There are countries where the death penalty is used for adultery or blasphemy. No, we don’t do that here. But we do have it for treason, and that, it seems to me, is rife for misapplication. Society changes, politics is fickle. We don’t kill people for having sex out of wedlock or cursing or suggesting certain ideas aren’t true. Today. I’d rather we begin to accept as a principle that the death penalty is never appropriate and find some other way to deal with our urge for vengeance—because that’s all it really is. We’ve killed a lot of innocent people with it because we were angry. Not just. Angry.
And you can’t take it back if you find out you had the wrong guy.
So I have now attended a Bouchercon.

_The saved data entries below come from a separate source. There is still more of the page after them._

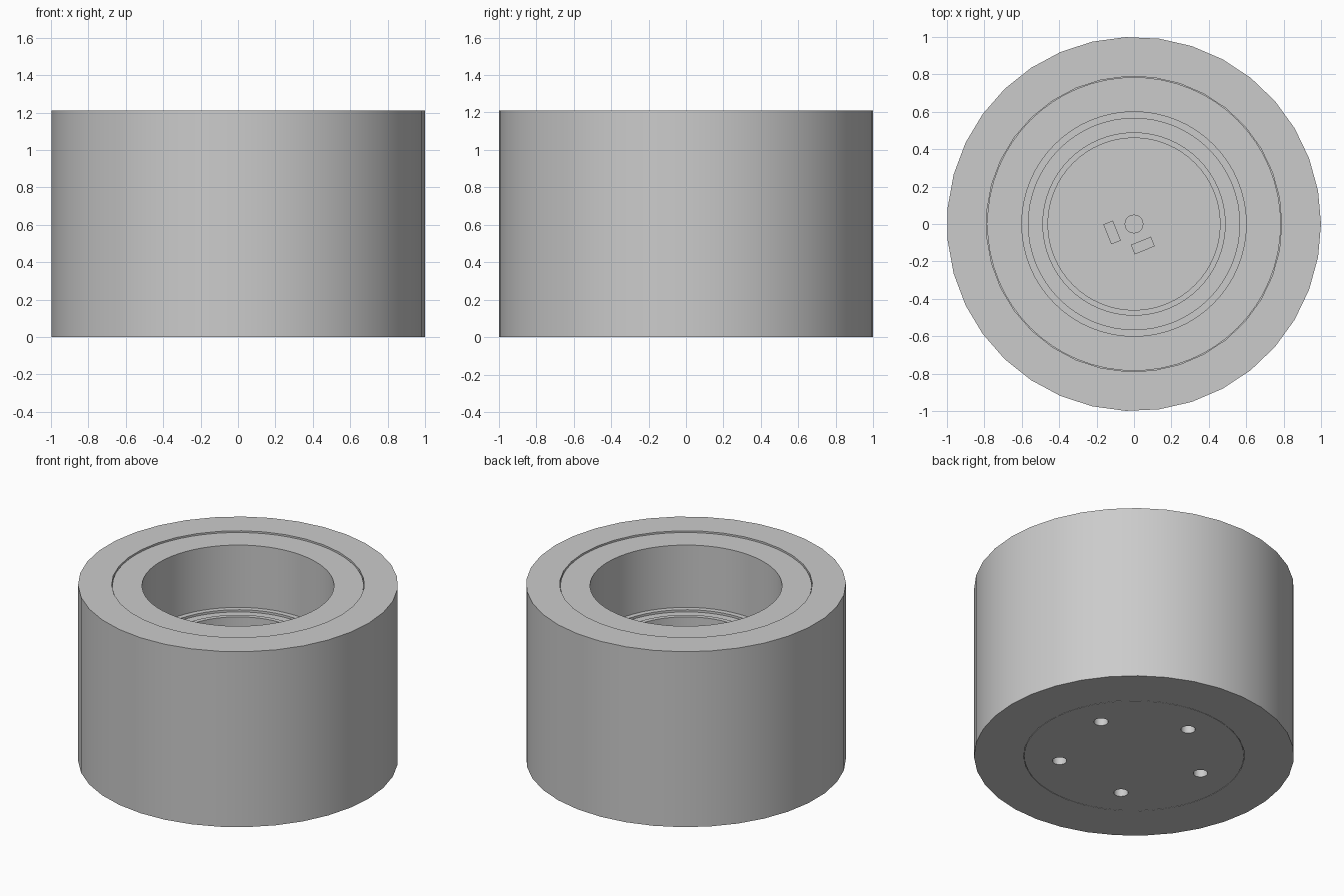
import bpy, bmesh, math
from mathutils import Matrix

if "Cube" in bpy.data.objects:
    bpy.data.objects.remove(bpy.data.objects["Cube"])

grey = bpy.data.materials.new("light_grey")
grey.diffuse_color = (0.6, 0.6, 0.6, 1)
grey.use_nodes = True
grey.node_tree.nodes["Principled BSDF"].inputs["Base Color"].default_value = grey.diffuse_color


def finish(bm, name):
    bmesh.ops.recalc_face_normals(bm, faces=bm.faces)
    me = bpy.data.meshes.new(name)
    bm.to_mesh(me)
    bm.free()
    ob = bpy.data.objects.new(name, me)
    bpy.context.collection.objects.link(ob)
    me.materials.append(grey)
    return ob


def smooth(ob):
    bpy.ops.object.select_all(action='DESELECT')
    ob.select_set(True)
    bpy.context.view_layer.objects.active = ob
    bpy.ops.object.shade_smooth_by_angle(angle=math.radians(30))


def lathe(name, profile, segs, closed=False):
    bm = bmesh.new()
    vs = [bm.verts.new((r, 0, z)) for r, z in profile]
    pairs = list(zip(vs, vs[1:])) + ([(vs[-1], vs[0])] if closed else [])
    edges = [bm.edges.new(p) for p in pairs]
    bmesh.ops.spin(bm, geom=vs + edges, cent=(0, 0, 0), axis=(0, 0, 1),
                   angle=math.tau, steps=segs)
    bmesh.ops.remove_doubles(bm, verts=bm.verts, dist=1e-4)
    return finish(bm, name)


def cylinder(name, r, z0, z1, x=0, y=0, segs=24):
    bm = bmesh.new()
    bmesh.ops.create_cone(bm, cap_ends=True, segments=segs, radius1=r, radius2=r,
                          depth=z1 - z0,
                          matrix=Matrix.Translation((x, y, (z0 + z1) / 2)))
    return finish(bm, name)


# Outer housing: thick tube with a small lip at the base
housing = lathe("outer_housing", [(1, 0), (1, 1.21), (0.79, 1.21), (0.79, 0.105),
                                  (0.69, 0.105), (0.69, 0)], 35, closed=True)
smooth(housing)

# Inner insert: slightly lower rim, deep bore, grooved ledge and central well
FLOOR = 0.5
insert = lathe("inner_insert", [(0, 0), (0.686, 0), (0.686, 0.11), (0.785, 0.11),
                                (0.785, 1.2), (0.6, 1.2), (0.6, 0.77), (0.565, 0.77),
                                (0.565, 0.755), (0.49, 0.755), (0.49, 0.77),
                                (0.46, 0.77), (0.46, FLOOR), (0, FLOOR)], 64)

# Five fixing holes in the base
for k in range(5):
    a = math.radians(24 + 72 * k)
    cutter = cylinder("hole_cutter", 0.045, -0.1, 0.12,
                      0.47 * math.cos(a), 0.47 * math.sin(a))
    cutter.hide_render = True
    mod = insert.modifiers.new("hole", 'BOOLEAN')
    mod.operation, mod.solver, mod.object = 'DIFFERENCE', 'EXACT', cutter
    bpy.context.view_layer.objects.active = insert
    bpy.ops.object.modifier_apply(modifier=mod.name)
    bpy.data.objects.remove(cutter)
smooth(insert)

# Centre stud and two small blocks on the well floor
smooth(cylinder("centre_stud", 0.05, FLOOR - 0.01, FLOOR + 0.04))
for i, (x, y, deg) in enumerate([(-0.117, -0.045, 112), (0.047, -0.115, 22)]):
    bm = bmesh.new()
    bmesh.ops.create_cube(bm, size=1, matrix=Matrix.Translation((x, y, FLOOR + 0.01))
                          @ Matrix.Rotation(math.radians(deg), 4, 'Z')
                          @ Matrix.Diagonal((0.115, 0.055, 0.04, 1)))
    finish(bm, f"floor_block_{i + 1}")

I’ve attended so many SF conventions that they’ve become, if not normal, at least comfortable. I pretty much know what to expect. Bouchercon, while in many ways similar to an SF convention, is different enough that I felt like a newbie and a bit like an outsider. I don’t know the players, I don’t know all the rules, and I didn’t know what to expect.
There were no costumes, no gamers, no room parties (at least not open room parties), no art show, and an absence of what I like to think of secondary and tertiary effluvia in the dealers room—that is, tables of jewelry and fake weapons and action figures and the like. The dealers room was almost all books. There were a few DVDs and CDs, but 95% of it was books and magazines.
By Saturday I felt pretty comfortable. These are people gathered together for the love of a genre and some of the conversation on the panels bridged the gap to SF, confirming that the critical divisions are not between genres but with an Academic snobbery that basically says if it isn’t James Joyce or Hemingway or Pynchon, it’s garbage. I understood that and subsequently I could talk to these folks without a translator.
I got to chat (briefly but not frivolously) with Val McDermid and Laura Lippman. I did attend one publisher’s party, but I ended up leaving soon after arriving because I simply couldn’t hear in the crowd. An age thing, I think, I’m beginning to lose the ability to separate out voices in groups.
Bought too many books. Again. But then I brought more than twice as many as I bought home—there is a big publisher presence in the form of free copies. I have stacks to go through.
As to that, I feel like I’m starting over. I am profoundly under-read in mystery and thriller. I recognized many names but then there were so many more I had no clue about. But that makes it kind of exciting. I really do have ideas for this kind of fiction. It will be great to have a chance to write some of it.
As to whether or not I’ll go to another one…that depends on the status of the career. Next year’s Bouchercon is in Cleveland. The year after that, Albany, then Long Beach, and then Raleigh. If I’m doing well enough, quite likely we’ll go to couple of them. Wish me luck.